Retirement plans and financial planners may be facing many questions when it comes to the economic outlook for 2022. After two years of uncertainty due to the COVID-19 pandemic, wild economic swings and political divisions, 2022 is shaping up to have its own set of complexities and challenges.
Individuals are looking for certainty or, at the very least, clarity when it comes to their retirement funds and assets under management. Here’s a look at the major issues we see facing investment decisions and planning in 2022.
Inflation Is the Story of the Year
Inflation is, unfortunately, the story of the year in early 2022. In January, the U.S. Department of Labor reported that the consumer price index jumped seven percent in 2021. That leap was the most significant 12-point gain in 40 years. Among the hardest hit components were food and energy.
Against that backdrop, consumers and businesses alike faced mounting supply chain issues that have not gone away, leading to delayed arrivals of goods and rising prices as some commodities grew far scarcer in late 2021 and into early 2022.
The price hikes on everything from meat to gas to electronics really impact clients and their retirement funds. For those on defined contribution plans, price hikes equate to paychecks that fail to go as far as they did a year ago. That means that some participants experiencing a challenge in covering living expenses may opt to lower plan contribution rates to boost the amount of take-home pay.
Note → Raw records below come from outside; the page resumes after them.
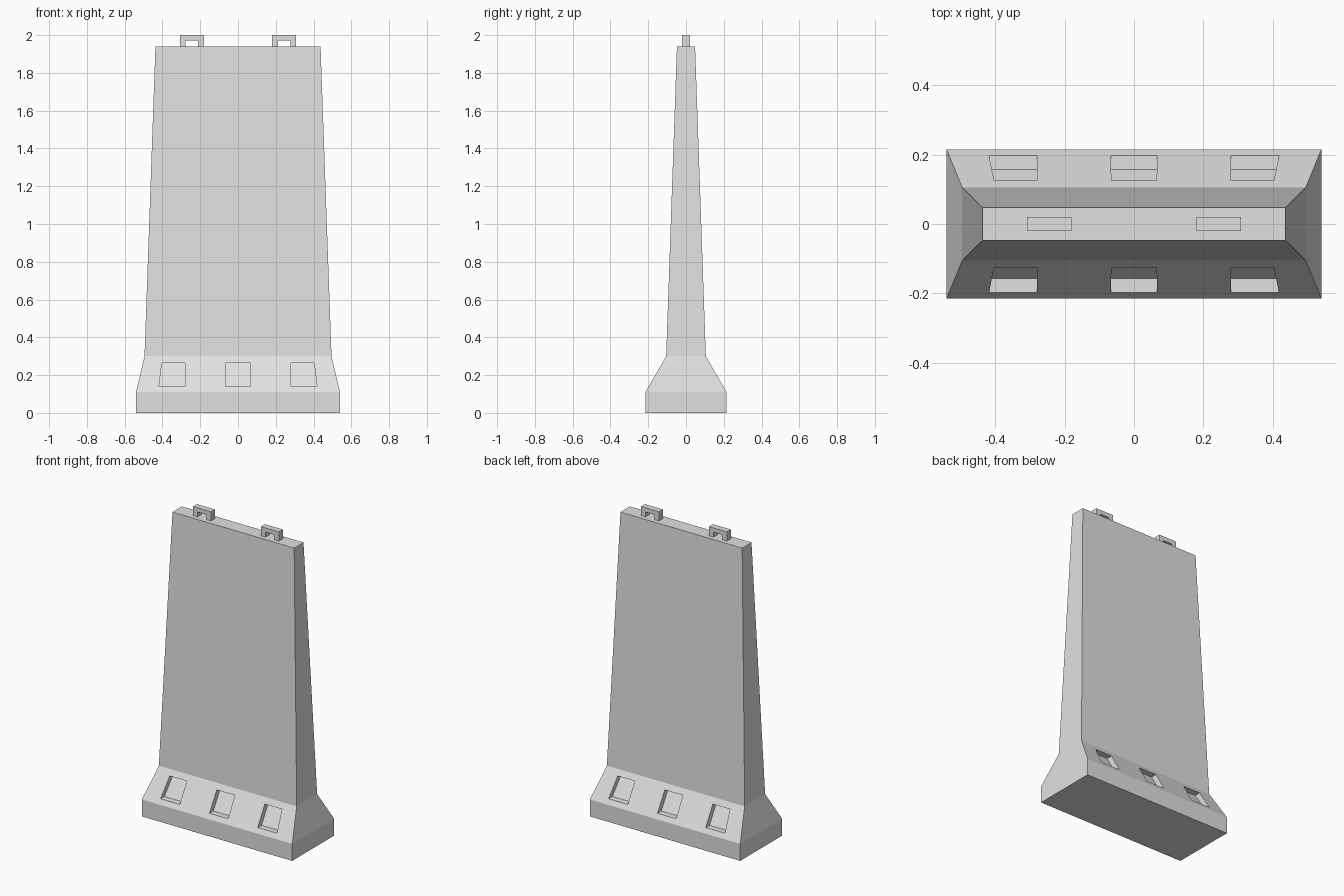
import bpy
import bmesh

old = bpy.data.objects.get("Cube")
if old:
    bpy.data.objects.remove(old, do_unlink=True)

concrete = bpy.data.materials.new("concrete_grey")
concrete.use_nodes = True
GREY = (0.75, 0.75, 0.75, 1)
concrete.diffuse_color = GREY
concrete.node_tree.nodes["Principled BSDF"].inputs["Base Color"].default_value = GREY


def make_object(name, bm):
    bmesh.ops.recalc_face_normals(bm, faces=bm.faces)
    mesh = bpy.data.meshes.new(name)
    bm.to_mesh(mesh)
    bm.free()
    mesh.materials.append(concrete)
    obj = bpy.data.objects.new(name, mesh)
    bpy.context.collection.objects.link(obj)
    return obj


def loft(bm, rings):
    """Skin a closed solid through rings of equal point count."""
    loops = [[bm.verts.new(p) for p in ring] for ring in rings]
    for a, b in zip(loops, loops[1:]):
        for i in range(len(a)):
            j = (i + 1) % len(a)
            bm.faces.new((a[i], a[j], b[j], b[i]))
    bm.faces.new(loops[0])
    bm.faces.new(loops[-1])


# Barrier wall: half width, half depth and height of each level
LEVELS = [(0.54, 0.215, 0), (0.54, 0.215, 0.11), (0.495, 0.105, 0.30), (0.437, 0.048, 1.94)]
bm = bmesh.new()
loft(bm, [[(-w, -d, z), (w, -d, z), (w, d, z), (-w, d, z)] for w, d, z in LEVELS])
wall = make_object("barrier_wall", bm)


def slope_depth(z):
    (_, d0, z0), (_, d1, z1) = LEVELS[1:3]
    return d0 + (d1 - d0) * (z - z0) / (z1 - z0)


# Pockets sunk horizontally into the front and back foot slopes
LOW, HIGH, SINK = 0.14, 0.265, 0.04
# Left and right edges along the bottom, then along the top
POCKETS = [(-0.418, -0.28, -0.403, -0.28), (-0.067, 0.067, -0.065, 0.065),
           (0.28, 0.418, 0.28, 0.403)]
bm = bmesh.new()
for side in (-1, 1):
    for bl, br, tl, tr in POCKETS:
        corners = [(bl, LOW), (br, LOW), (tr, HIGH), (tl, HIGH)]
        loft(bm, [[(x, side * (slope_depth(z) + off), z) for x, z in corners]
                  for off in (-SINK, SINK)])
cutter = make_object("pocket_cutter", bm)
cutter.hide_render = True

cut = wall.modifiers.new("pockets", "BOOLEAN")
cut.operation = "DIFFERENCE"
cut.solver = "EXACT"
cut.object = cutter
bpy.context.view_layer.objects.active = wall
bpy.ops.object.modifier_apply(modifier=cut.name)
bpy.data.objects.remove(cutter, do_unlink=True)

# Two square lifting loops on top
BASE, TOP, HALF, INNER, UNDER = 1.94, 2.0, 0.064, 0.033, 1.972
ARCH = [(-HALF, BASE), (-HALF, TOP), (HALF, TOP), (HALF, BASE),
        (INNER, BASE), (INNER, UNDER), (-INNER, UNDER), (-INNER, BASE)]
for name, cx in (("lifting_loop_right", -0.244), ("lifting_loop_left", 0.244)):
    bm = bmesh.new()
    loft(bm, [[(cx + x, y, z) for x, z in ARCH] for y in (-0.02, 0.02)])
    make_object(name, bm)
A large number of participants may choose to stop contributing entirely. That move could change a plan’s fee structures, while price increases could lead to more hardship withdrawals and loans from plans. Plan sponsors may also consider if financial wellness plans that have been common in many organizations address participants’ valid inflationary concerns.
Labor Shifts Require New Strategies
Call it the ‘Great Resignation,’ the shift to working from home, the rise of the gig economy, or a holdover from the pandemic-induced economic woes. Whatever it’s called, there has been a decided shift in the labor market. There have been massive changes, with millions of Americans leaving the workforce each month.
That has created a challenging labor market in many industries, forcing companies to rethink how they recruit and retain talented employees. Employers need to aggressively reconsider the strategies used for talent and company culture. Employees are simply staying on the sidelines or being choosy.
What might that mean? Employers may want to consider more flexible work hours, better retirement benefits and more generous matching contributions, assistance with childcare and parental family leave policies, shorter workdays, more holidays or flex time, stipends for remote work, and referral and retention bonuses.
Cybersecurity a Growing Worry
Last year, the Labor Department issued guidance for the first time on best practices for cybersecurity for fiduciaries, recordkeepers, and participants. The move comes in the wake of several years of growing capricious attacks that have crippled computer systems and led to companies and agencies paying massive ransoms to release hijacked data.
The department has asked for multiple documents related to cybersecurity procedures for retirement plans, including data security practices, plans, and relationships with service providers, including advisors, attorneys, and investment managers.
Plan Sponsors need to be vigilant about their approach to cybersecurity in 2022. That means following the Department of Labor’s guidance and gauging how prepared they are. A key component is to look at their service providers’ policies around the sharing and cross-selling of data and review providers’ SOC1 reports.
With economic uncertainty, midterm elections, continuing health crises, and the ever-present threat of international instability, 2022 is shaping up to be another challenging year for Retirement Plans and investment managers.
For questions or inquiries about employee benefit plans for your business, please contact Melissa Shronce at (828)322-2070 or firstname.lastname@example.org